-- WORK REQUEST --
Keep the wording of each record exactly the same when you repeat it, and leave out pictures.

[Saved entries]
■ ■ ■ ■ ■ ■ ■
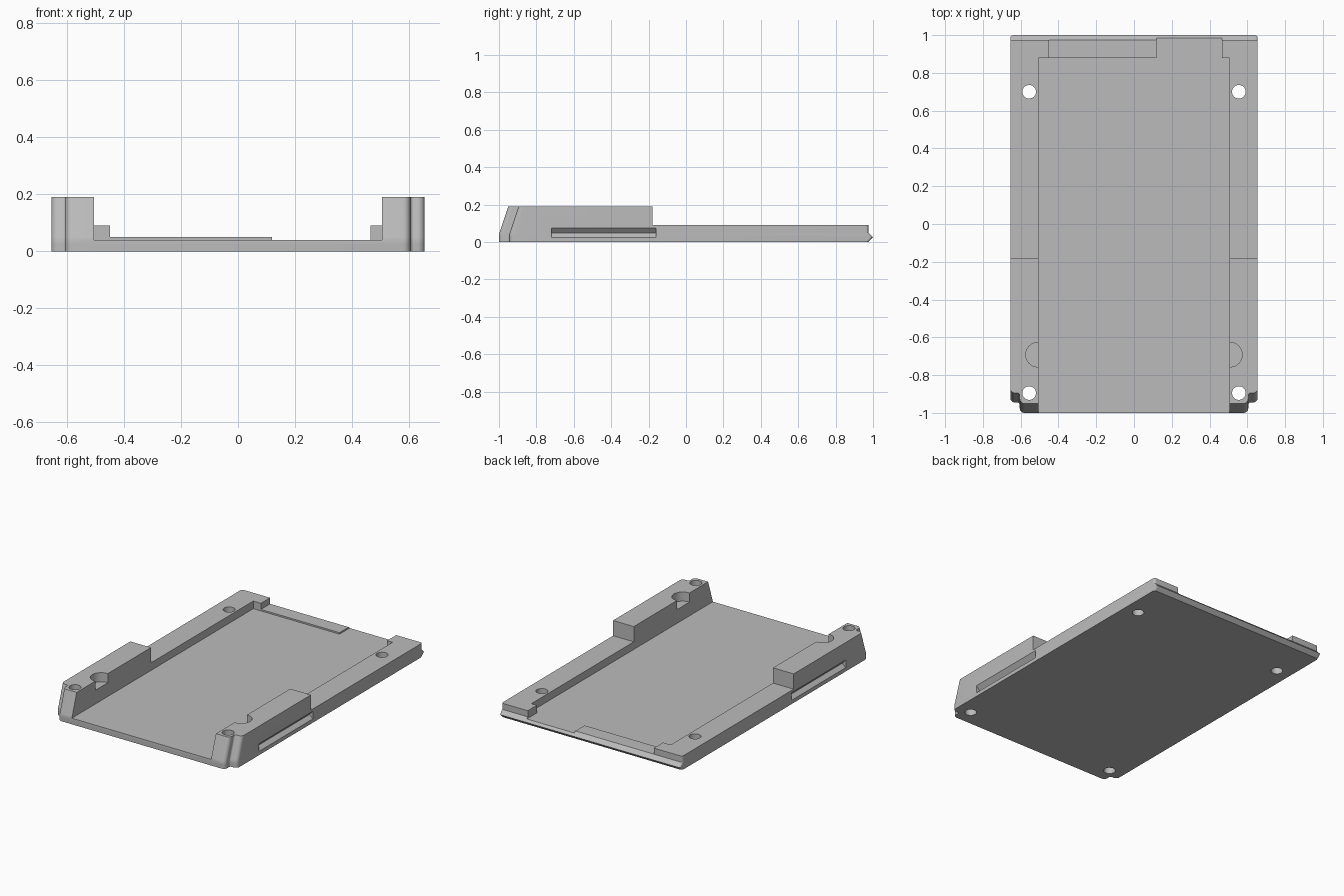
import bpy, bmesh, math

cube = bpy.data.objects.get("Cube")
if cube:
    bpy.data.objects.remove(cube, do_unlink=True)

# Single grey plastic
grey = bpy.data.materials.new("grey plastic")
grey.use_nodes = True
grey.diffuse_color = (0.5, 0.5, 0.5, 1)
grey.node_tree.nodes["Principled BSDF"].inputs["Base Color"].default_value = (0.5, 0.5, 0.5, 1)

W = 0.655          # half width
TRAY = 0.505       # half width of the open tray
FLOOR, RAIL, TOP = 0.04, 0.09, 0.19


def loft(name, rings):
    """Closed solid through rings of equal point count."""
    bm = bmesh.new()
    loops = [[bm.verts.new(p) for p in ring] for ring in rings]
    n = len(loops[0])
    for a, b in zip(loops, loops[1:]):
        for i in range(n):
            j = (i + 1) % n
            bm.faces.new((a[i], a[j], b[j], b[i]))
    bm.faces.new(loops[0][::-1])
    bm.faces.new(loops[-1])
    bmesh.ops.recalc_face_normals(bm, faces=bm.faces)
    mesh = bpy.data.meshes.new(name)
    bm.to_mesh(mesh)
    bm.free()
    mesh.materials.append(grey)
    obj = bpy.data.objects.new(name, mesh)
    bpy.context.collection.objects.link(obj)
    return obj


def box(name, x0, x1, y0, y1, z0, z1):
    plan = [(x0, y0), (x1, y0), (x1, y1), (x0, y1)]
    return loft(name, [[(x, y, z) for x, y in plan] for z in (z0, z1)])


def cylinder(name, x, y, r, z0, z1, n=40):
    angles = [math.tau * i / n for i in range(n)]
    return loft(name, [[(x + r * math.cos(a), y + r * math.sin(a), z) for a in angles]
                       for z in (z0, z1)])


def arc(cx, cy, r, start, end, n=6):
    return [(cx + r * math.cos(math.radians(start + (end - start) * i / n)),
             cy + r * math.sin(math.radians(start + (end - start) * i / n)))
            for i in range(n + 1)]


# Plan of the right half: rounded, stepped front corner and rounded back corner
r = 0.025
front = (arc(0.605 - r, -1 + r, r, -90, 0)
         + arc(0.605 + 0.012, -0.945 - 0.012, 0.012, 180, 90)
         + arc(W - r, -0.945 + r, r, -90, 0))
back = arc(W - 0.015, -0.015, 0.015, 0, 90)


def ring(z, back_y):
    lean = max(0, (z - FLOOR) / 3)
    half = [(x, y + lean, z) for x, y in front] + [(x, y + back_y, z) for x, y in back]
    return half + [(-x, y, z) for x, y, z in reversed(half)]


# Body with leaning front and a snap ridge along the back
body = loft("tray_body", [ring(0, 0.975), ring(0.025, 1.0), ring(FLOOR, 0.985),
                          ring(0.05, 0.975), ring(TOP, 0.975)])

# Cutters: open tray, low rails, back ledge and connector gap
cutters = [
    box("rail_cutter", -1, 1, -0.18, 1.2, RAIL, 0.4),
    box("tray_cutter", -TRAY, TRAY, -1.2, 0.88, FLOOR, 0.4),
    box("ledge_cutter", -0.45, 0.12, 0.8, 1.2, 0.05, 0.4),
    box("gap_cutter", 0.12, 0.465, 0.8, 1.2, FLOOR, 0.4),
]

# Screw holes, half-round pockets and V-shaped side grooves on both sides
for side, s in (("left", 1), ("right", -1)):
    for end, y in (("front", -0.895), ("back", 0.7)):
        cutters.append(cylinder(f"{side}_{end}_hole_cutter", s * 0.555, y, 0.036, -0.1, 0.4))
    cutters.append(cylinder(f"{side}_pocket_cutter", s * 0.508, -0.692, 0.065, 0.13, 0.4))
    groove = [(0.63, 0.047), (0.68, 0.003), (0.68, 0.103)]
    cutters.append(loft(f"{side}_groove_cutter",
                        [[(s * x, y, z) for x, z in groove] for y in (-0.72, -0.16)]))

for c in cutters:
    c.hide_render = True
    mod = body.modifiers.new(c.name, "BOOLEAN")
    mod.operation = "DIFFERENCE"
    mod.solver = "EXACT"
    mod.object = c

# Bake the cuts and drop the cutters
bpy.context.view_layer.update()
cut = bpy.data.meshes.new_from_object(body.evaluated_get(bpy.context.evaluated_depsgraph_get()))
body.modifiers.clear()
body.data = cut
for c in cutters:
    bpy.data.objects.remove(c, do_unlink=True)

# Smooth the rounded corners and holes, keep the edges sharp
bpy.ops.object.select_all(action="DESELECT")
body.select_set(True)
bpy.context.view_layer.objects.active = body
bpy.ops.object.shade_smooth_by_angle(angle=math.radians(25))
■ ■ ■ ■ ■ ■ ■
-- OUTPUT --
import bpy, bmesh, math

cube = bpy.data.objects.get("Cube")
if cube:
    bpy.data.objects.remove(cube, do_unlink=True)

# Single grey plastic
grey = bpy.data.materials.new("grey plastic")
grey.use_nodes = True
grey.diffuse_color = (0.5, 0.5, 0.5, 1)
grey.node_tree.nodes["Principled BSDF"].inputs["Base Color"].default_value = (0.5, 0.5, 0.5, 1)

W = 0.655          # half width
TRAY = 0.505       # half width of the open tray
FLOOR, RAIL, TOP = 0.04, 0.09, 0.19


def loft(name, rings):
    """Closed solid through rings of equal point count."""
    bm = bmesh.new()
    loops = [[bm.verts.new(p) for p in ring] for ring in rings]
    n = len(loops[0])
    for a, b in zip(loops, loops[1:]):
        for i in range(n):
            j = (i + 1) % n
            bm.faces.new((a[i], a[j], b[j], b[i]))
    bm.faces.new(loops[0][::-1])
    bm.faces.new(loops[-1])
    bmesh.ops.recalc_face_normals(bm, faces=bm.faces)
    mesh = bpy.data.meshes.new(name)
    bm.to_mesh(mesh)
    bm.free()
    mesh.materials.append(grey)
    obj = bpy.data.objects.new(name, mesh)
    bpy.context.collection.objects.link(obj)
    return obj


def box(name, x0, x1, y0, y1, z0, z1):
    plan = [(x0, y0), (x1, y0), (x1, y1), (x0, y1)]
    return loft(name, [[(x, y, z) for x, y in plan] for z in (z0, z1)])


def cylinder(name, x, y, r, z0, z1, n=40):
    angles = [math.tau * i / n for i in range(n)]
    return loft(name, [[(x + r * math.cos(a), y + r * math.sin(a), z) for a in angles]
                       for z in (z0, z1)])


def arc(cx, cy, r, start, end, n=6):
    return [(cx + r * math.cos(math.radians(start + (end - start) * i / n)),
             cy + r * math.sin(math.radians(start + (end - start) * i / n)))
            for i in range(n + 1)]


# Plan of the right half: rounded, stepped front corner and rounded back corner
r = 0.025
front = (arc(0.605 - r, -1 + r, r, -90, 0)
         + arc(0.605 + 0.012, -0.945 - 0.012, 0.012, 180, 90)
         + arc(W - r, -0.945 + r, r, -90, 0))
back = arc(W - 0.015, -0.015, 0.015, 0, 90)


def ring(z, back_y):
    lean = max(0, (z - FLOOR) / 3)
    half = [(x, y + lean, z) for x, y in front] + [(x, y + back_y, z) for x, y in back]
    return half + [(-x, y, z) for x, y, z in reversed(half)]


# Body with leaning front and a snap ridge along the back
body = loft("tray_body", [ring(0, 0.975), ring(0.025, 1.0), ring(FLOOR, 0.985),
                          ring(0.05, 0.975), ring(TOP, 0.975)])

# Cutters: open tray, low rails, back ledge and connector gap
cutters = [
    box("rail_cutter", -1, 1, -0.18, 1.2, RAIL, 0.4),
    box("tray_cutter", -TRAY, TRAY, -1.2, 0.88, FLOOR, 0.4),
    box("ledge_cutter", -0.45, 0.12, 0.8, 1.2, 0.05, 0.4),
    box("gap_cutter", 0.12, 0.465, 0.8, 1.2, FLOOR, 0.4),
]

# Screw holes, half-round pockets and V-shaped side grooves on both sides
for side, s in (("left", 1), ("right", -1)):
    for end, y in (("front", -0.895), ("back", 0.7)):
        cutters.append(cylinder(f"{side}_{end}_hole_cutter", s * 0.555, y, 0.036, -0.1, 0.4))
    cutters.append(cylinder(f"{side}_pocket_cutter", s * 0.508, -0.692, 0.065, 0.13, 0.4))
    groove = [(0.63, 0.047), (0.68, 0.003), (0.68, 0.103)]
    cutters.append(loft(f"{side}_groove_cutter",
                        [[(s * x, y, z) for x, z in groove] for y in (-0.72, -0.16)]))

for c in cutters:
    c.hide_render = True
    mod = body.modifiers.new(c.name, "BOOLEAN")
    mod.operation = "DIFFERENCE"
    mod.solver = "EXACT"
    mod.object = c

# Bake the cuts and drop the cutters
bpy.context.view_layer.update()
cut = bpy.data.meshes.new_from_object(body.evaluated_get(bpy.context.evaluated_depsgraph_get()))
body.modifiers.clear()
body.data = cut
for c in cutters:
    bpy.data.objects.remove(c, do_unlink=True)

# Smooth the rounded corners and holes, keep the edges sharp
bpy.ops.object.select_all(action="DESELECT")
body.select_set(True)
bpy.context.view_layer.objects.active = body
bpy.ops.object.shade_smooth_by_angle(angle=math.radians(25))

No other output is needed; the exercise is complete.